• Material supplied:
== == ==

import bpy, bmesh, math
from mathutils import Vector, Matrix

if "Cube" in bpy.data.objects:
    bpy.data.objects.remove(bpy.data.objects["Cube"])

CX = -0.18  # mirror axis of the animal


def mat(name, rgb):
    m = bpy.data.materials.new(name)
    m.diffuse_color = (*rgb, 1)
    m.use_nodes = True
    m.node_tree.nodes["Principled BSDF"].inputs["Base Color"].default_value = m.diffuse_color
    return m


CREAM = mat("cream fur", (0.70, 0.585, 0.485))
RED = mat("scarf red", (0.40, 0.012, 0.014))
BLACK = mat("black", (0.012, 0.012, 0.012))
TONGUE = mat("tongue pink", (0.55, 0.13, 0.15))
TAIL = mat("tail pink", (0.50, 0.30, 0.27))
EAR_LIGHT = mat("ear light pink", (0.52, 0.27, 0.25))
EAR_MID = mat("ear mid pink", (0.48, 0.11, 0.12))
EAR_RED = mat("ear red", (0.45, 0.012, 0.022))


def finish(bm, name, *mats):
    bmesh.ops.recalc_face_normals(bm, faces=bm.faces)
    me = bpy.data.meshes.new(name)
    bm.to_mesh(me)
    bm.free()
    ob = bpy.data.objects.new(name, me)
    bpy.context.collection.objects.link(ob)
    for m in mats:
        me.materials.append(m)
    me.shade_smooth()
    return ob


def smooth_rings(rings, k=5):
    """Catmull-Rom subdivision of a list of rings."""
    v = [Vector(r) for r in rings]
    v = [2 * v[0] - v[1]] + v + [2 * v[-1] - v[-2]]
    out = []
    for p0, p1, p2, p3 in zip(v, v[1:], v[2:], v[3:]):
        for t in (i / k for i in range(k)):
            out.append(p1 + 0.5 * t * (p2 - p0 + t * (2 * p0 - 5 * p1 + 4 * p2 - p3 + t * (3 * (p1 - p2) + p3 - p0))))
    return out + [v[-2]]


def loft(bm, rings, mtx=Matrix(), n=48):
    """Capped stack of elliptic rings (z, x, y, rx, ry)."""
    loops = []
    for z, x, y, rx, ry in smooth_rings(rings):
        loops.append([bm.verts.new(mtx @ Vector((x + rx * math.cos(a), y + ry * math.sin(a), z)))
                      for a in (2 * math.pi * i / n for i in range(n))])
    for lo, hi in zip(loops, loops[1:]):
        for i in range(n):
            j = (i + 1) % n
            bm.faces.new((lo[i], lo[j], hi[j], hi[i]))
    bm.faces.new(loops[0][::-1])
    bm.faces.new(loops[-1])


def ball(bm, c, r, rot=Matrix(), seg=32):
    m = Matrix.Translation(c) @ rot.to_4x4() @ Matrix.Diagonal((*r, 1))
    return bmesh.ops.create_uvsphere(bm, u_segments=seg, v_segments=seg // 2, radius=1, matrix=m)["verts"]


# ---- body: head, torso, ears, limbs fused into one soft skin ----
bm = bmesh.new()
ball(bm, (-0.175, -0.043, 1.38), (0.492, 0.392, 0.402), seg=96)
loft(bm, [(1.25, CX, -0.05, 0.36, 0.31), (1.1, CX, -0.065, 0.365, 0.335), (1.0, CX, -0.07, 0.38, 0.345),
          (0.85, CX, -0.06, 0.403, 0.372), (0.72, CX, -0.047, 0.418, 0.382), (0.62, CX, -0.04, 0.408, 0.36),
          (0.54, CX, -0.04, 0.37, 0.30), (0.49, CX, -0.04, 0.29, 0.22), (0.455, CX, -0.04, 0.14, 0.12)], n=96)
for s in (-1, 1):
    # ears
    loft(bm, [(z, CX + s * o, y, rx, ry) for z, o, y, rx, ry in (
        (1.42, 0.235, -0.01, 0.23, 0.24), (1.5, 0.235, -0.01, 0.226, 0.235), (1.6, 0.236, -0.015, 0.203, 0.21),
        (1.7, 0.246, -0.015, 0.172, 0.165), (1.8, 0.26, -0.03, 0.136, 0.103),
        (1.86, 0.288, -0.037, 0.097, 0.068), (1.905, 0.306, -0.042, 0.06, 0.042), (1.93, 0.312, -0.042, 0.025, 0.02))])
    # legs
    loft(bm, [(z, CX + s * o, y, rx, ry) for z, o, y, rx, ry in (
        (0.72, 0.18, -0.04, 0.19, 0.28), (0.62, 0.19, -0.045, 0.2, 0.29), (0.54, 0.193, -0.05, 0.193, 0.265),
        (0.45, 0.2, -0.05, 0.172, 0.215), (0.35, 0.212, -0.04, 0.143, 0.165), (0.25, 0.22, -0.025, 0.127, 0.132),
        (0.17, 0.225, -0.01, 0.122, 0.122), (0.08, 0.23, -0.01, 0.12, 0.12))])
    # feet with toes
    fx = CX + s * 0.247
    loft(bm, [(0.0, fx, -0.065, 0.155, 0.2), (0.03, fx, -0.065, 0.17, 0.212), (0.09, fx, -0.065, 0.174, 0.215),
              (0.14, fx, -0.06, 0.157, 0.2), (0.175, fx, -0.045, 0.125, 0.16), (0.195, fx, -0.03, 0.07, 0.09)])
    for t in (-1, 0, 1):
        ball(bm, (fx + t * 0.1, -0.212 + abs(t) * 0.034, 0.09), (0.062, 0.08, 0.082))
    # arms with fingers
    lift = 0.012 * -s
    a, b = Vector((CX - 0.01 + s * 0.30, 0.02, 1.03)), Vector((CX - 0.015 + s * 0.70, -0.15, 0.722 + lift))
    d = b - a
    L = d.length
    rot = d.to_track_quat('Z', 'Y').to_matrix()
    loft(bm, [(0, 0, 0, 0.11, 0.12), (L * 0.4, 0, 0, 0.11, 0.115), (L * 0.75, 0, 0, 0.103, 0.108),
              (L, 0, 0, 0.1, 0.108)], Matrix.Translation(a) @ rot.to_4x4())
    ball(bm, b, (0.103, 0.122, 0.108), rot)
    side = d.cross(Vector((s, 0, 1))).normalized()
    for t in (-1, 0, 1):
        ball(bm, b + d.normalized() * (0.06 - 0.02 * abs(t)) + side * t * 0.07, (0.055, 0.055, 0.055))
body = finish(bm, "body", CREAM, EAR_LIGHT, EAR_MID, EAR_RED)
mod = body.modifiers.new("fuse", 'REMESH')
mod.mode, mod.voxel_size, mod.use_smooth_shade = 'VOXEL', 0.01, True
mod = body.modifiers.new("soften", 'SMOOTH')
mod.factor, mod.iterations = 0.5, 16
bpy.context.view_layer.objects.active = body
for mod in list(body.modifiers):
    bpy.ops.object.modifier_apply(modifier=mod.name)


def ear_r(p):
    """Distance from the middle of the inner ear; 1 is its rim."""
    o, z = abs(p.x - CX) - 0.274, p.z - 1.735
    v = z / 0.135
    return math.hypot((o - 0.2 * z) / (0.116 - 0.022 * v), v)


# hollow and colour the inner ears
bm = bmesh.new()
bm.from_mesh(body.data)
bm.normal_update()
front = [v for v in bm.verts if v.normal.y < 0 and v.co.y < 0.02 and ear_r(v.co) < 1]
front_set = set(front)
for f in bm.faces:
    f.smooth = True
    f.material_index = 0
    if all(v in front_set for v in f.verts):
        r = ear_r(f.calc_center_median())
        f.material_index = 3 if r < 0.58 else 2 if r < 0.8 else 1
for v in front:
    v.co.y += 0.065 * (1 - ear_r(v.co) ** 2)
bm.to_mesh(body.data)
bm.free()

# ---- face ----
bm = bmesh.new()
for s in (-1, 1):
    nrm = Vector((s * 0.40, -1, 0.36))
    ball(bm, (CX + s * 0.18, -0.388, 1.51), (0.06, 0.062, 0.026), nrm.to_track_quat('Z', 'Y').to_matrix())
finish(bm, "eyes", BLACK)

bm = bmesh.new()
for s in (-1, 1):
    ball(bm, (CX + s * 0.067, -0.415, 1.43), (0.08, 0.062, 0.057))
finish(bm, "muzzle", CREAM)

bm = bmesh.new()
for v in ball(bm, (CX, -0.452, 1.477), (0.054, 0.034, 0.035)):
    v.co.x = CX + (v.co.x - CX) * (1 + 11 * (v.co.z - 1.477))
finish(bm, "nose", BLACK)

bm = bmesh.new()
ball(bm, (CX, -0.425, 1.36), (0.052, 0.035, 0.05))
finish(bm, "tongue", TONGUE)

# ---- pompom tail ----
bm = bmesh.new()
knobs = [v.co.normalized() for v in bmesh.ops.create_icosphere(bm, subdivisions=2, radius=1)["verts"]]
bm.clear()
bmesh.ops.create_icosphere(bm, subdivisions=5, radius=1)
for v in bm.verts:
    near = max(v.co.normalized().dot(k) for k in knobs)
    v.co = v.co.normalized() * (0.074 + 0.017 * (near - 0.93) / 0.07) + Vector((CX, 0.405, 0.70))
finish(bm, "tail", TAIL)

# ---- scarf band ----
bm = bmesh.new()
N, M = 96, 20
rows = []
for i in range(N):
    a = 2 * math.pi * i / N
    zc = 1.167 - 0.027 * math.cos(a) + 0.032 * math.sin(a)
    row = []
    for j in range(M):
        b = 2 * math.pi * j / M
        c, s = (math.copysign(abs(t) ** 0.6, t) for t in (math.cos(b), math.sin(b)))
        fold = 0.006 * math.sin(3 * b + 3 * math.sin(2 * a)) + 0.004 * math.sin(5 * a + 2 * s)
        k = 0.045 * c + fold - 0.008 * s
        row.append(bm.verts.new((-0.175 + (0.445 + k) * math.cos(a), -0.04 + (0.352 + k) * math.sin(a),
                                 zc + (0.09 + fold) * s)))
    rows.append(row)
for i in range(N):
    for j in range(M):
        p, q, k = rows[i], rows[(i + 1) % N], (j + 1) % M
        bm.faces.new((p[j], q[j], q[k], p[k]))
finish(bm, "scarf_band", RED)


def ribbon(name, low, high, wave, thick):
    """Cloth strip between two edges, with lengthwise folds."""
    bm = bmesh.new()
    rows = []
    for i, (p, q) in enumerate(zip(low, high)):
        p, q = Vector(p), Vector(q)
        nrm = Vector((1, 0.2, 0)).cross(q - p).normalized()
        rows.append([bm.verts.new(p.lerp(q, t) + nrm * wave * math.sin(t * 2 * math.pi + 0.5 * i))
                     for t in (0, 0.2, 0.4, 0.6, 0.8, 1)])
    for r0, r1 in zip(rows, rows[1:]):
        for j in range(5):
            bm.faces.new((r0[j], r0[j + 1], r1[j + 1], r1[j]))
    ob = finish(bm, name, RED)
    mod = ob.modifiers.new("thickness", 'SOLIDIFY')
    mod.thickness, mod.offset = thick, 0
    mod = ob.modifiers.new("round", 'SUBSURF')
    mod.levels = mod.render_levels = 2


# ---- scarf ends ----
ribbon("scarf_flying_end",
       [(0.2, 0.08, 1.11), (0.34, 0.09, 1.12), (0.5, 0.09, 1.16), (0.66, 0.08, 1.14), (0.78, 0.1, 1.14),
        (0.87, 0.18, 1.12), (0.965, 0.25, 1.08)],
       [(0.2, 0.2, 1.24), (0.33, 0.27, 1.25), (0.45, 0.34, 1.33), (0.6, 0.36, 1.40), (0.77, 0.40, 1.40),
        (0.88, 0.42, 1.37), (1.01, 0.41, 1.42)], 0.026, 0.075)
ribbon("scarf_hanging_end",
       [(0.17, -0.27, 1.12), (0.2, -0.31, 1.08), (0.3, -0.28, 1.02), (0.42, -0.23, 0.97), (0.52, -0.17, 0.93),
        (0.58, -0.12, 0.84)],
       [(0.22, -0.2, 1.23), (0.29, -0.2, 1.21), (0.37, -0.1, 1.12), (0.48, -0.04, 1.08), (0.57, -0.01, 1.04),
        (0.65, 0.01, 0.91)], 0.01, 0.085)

== == ==

• Your task:
What you give back must be the stretch above, starting at the line with "EAR_LIGHT, EAR_MID, EAR_RED)" and ending at the line with "front = [v for", copied exactly.

• Task response:
body = finish(bm, "body", CREAM, EAR_LIGHT, EAR_MID, EAR_RED)
mod = body.modifiers.new("fuse", 'REMESH')
mod.mode, mod.voxel_size, mod.use_smooth_shade = 'VOXEL', 0.01, True
mod = body.modifiers.new("soften", 'SMOOTH')
mod.factor, mod.iterations = 0.5, 16
bpy.context.view_layer.objects.active = body
for mod in list(body.modifiers):
    bpy.ops.object.modifier_apply(modifier=mod.name)


def ear_r(p):
    """Distance from the middle of the inner ear; 1 is its rim."""
    o, z = abs(p.x - CX) - 0.274, p.z - 1.735
    v = z / 0.135
    return math.hypot((o - 0.2 * z) / (0.116 - 0.022 * v), v)


# hollow and colour the inner ears
bm = bmesh.new()
bm.from_mesh(body.data)
bm.normal_update()
front = [v for v in bm.verts if v.normal.y < 0 and v.co.y < 0.02 and ear_r(v.co) < 1]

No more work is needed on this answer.